The Big One serves as an allegory for Portland, a city that earns plaudits for lifestyle and amenities but whose infrastructure is, literally, crumbling.
Wednesday, June 24, 2015
One year after he was appointed chair of the Portland Development Commission, Tom Kelly talks about PDC's longevity, Neil Kelly's comeback and his new role as Portlandia's landlord.
Friday, July 17, 2015
Photographer Jason Kaplan takes a look at Murray's Pharmacy in Heppner. The family owned business is run by John and Ann Murray, who were featured in our July/August cover story: 10 Innovators in Rural Health Care.

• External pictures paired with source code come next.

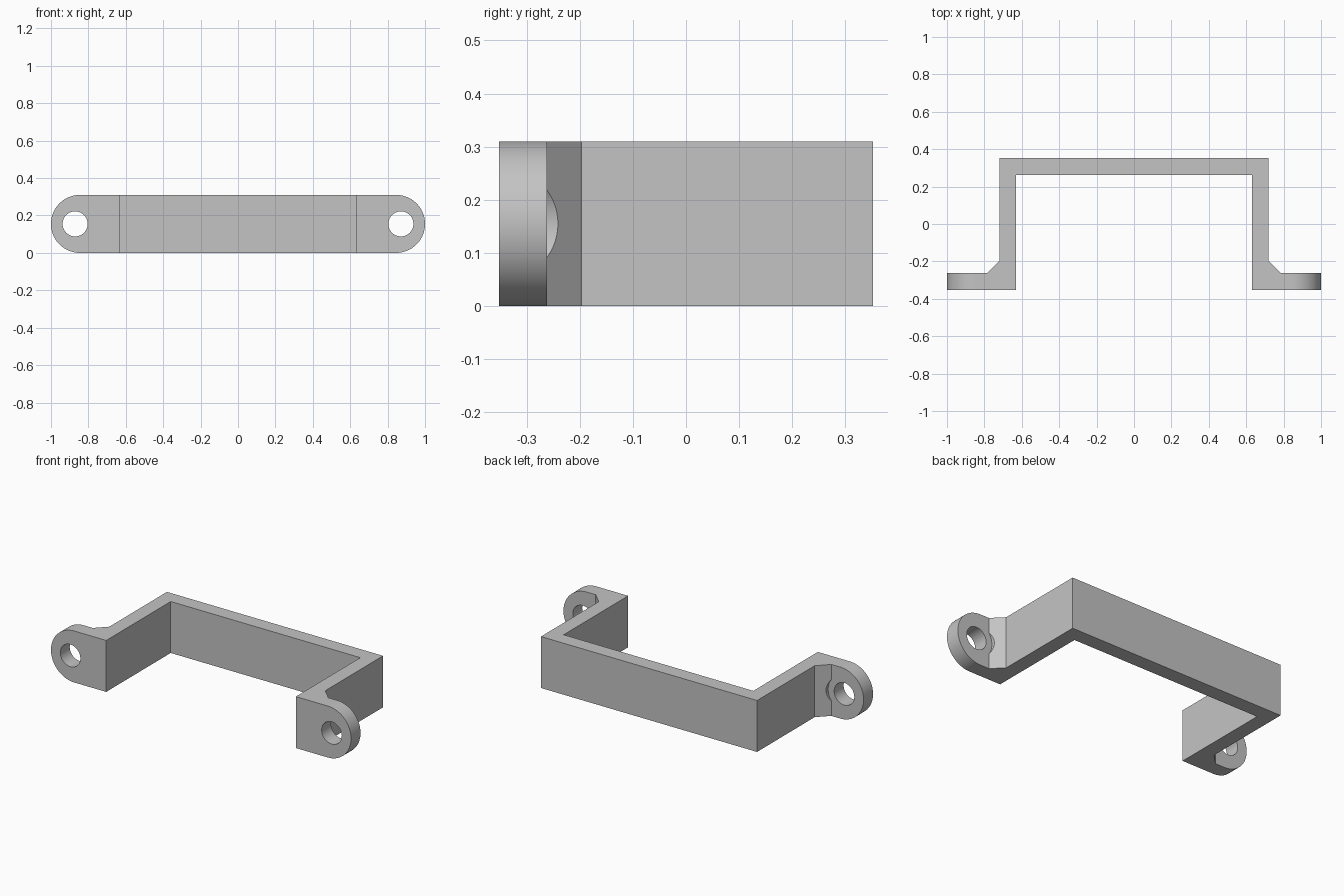
import bpy, bmesh, math
from mathutils import Vector

cube = bpy.data.objects.get("Cube")
if cube:
    bpy.data.objects.remove(cube, do_unlink=True)

H = 0.31           # bracket height
D = 0.352          # half depth
T = 0.09           # wall thickness
OUT, INN = 0.72, 0.632   # outer and inner wall faces
HOLE_X, HOLE_R, SEAT_R = 0.871, 0.067, 0.107
EAR_R = H / 2
CHAMFER = 0.065

grey = bpy.data.materials.new("plain grey")
grey.use_nodes = True
colour = (0.55, 0.55, 0.55, 1)
grey.diffuse_color = colour
grey.node_tree.nodes["Principled BSDF"].inputs["Base Color"].default_value = colour


def prism(name, points, offset):
    """Extrude a closed outline along the offset vector."""
    bm = bmesh.new()
    face = bm.faces.new([bm.verts.new(p) for p in points])
    top = bmesh.ops.extrude_face_region(bm, geom=[face])["geom"]
    bmesh.ops.translate(bm, vec=Vector(offset),
                        verts=[v for v in top if isinstance(v, bmesh.types.BMVert)])
    bmesh.ops.recalc_face_normals(bm, faces=bm.faces)
    mesh = bpy.data.meshes.new(name)
    bm.to_mesh(mesh)
    bm.free()
    mesh.materials.append(grey)
    obj = bpy.data.objects.new(name, mesh)
    bpy.context.collection.objects.link(obj)
    return obj


def arc(cx, r, start, end, steps, y):
    """Points of an arc in the upright plane at depth y."""
    angles = [start + (end - start) * i / steps for i in range(steps + 1)]
    return [(cx + r * math.cos(a), y, EAR_R + r * math.sin(a)) for a in angles]


def cut(body, tool, operation):
    """Apply a boolean and discard the tool."""
    mod = body.modifiers.new("cut", "BOOLEAN")
    mod.operation, mod.object, mod.solver = operation, tool, "EXACT"
    bpy.context.view_layer.objects.active = body
    bpy.ops.object.modifier_apply(modifier=mod.name)
    bpy.data.objects.remove(tool, do_unlink=True)


# U-shaped strap with chamfered feet
half = [(INN, D - T), (INN, -D), (1, -D), (1, -D + T), (OUT + CHAMFER, -D + T),
        (OUT, -D + T + CHAMFER), (OUT, D)]
outline = half + [(-x, y) for x, y in reversed(half)]
bracket = prism("mounting_bracket", [(x, y, 0) for x, y in outline], (0, 0, H))

# Rounded ear ends
q = math.pi / 2
ends = arc(1 - EAR_R, EAR_R, -q, q, 40, -0.5) + arc(EAR_R - 1, EAR_R, q, 3 * q, 40, -0.5)
cut(bracket, prism("ear_rounding", ends, (0, 1, 0)), "INTERSECT")

# Screw holes, and the screw head seats cut into the chamfers
for side in (-1, 1):
    for radius, y, depth in ((HOLE_R, -0.5, 0.4), (SEAT_R, -D + T, 0.2)):
        ring = arc(side * HOLE_X, radius, 0, 4 * q, 64, y)[:-1]
        cut(bracket, prism("hole_cutter", ring, (0, depth, 0)), "DIFFERENCE")

bpy.ops.object.select_all(action="DESELECT")
bracket.select_set(True)
bpy.context.view_layer.objects.active = bracket
bpy.ops.object.shade_smooth_by_angle(angle=math.radians(30))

Thursday, July 30, 2015
BY JASON E. KAPLAN | STAFF PHOTOGRAPHER
Greenpeace activists suspended themselves from the St. John's Bridge in an attempt to prevent a ship from heading to the Arctic.
Thursday, June 18, 2015
Fireworks are a booming industry, even if the pyrotechnics have turned July 4th into a day fire marshals, and many residents, love to hate.
Monday, July 13, 2015
BY SAM BLACKMAN
Storyteller-in-chief with the CEO and co-founder of Elemental Technologies.
Friday, July 10, 2015
BY LINDA BAKER
Market of Choice is on a tear. In 2012 the 35-year-old Eugene-based grocery chain opened a central kitchen/distribution center in its hometown. The market opened a third Portland store in the Cedar Mill neighborhood this year; a Bend outpost broke ground in March. A fourth Portland location is slated for the inner southeast “LOCA” development, a mixed-use project featuring condos and retail. Revenues in 2014 were $175 million, a double-digit increase over 2013. CEO Rick Wright discusses growth, market trends and how he keeps new “foodie” grocery clerks happy.
|10 Innovators in Rural Health|
|The Private 150: From Strength to Strength|
|Flattery with Numbers|
|Farm in a Box|
|Preserving the Legacy|
|Downtime with Debra Ringold|
|Study supports Uber's drunk-driving claims|
|Is Twitter a takeover target?|
|Washington to add 7 cents to gas tax|
|Wages, benefits grow at slowest pace in 33 years |
|Amazon earns $92M in profit|
|Under Armour bests Q2 earnings expectations|
|More than a hundred passengers forced to stay overnight at PDX|
One of the many reasons why businesses fail is due to the lack of attention to analytics. Sure, you can go on running your business, but mastering the science of analytics will translate into a business advantage.
Court experience helps legal firm anticipate potential problems for clients and prevent expensive litigation.
When Garmin AT needed to consolidate operations for its 550 employees, it scanned its entire corporate map for possible sites.
Strategic Economic Development Corporation (SEDCOR) has announced a new strategic plan to guide the organization in its planning, activities, and initiatives. The strategic plan, released at the start of its new fiscal year, includes the organization’s mission and key objectives.
Professional and Continuing Education (PACE) and the College of Business at Oregon State University is offering “Business Analytics for Competitive Advantage”, a two-day intensive workshop.
A look back at the shifting sands of Portland’s growth and development.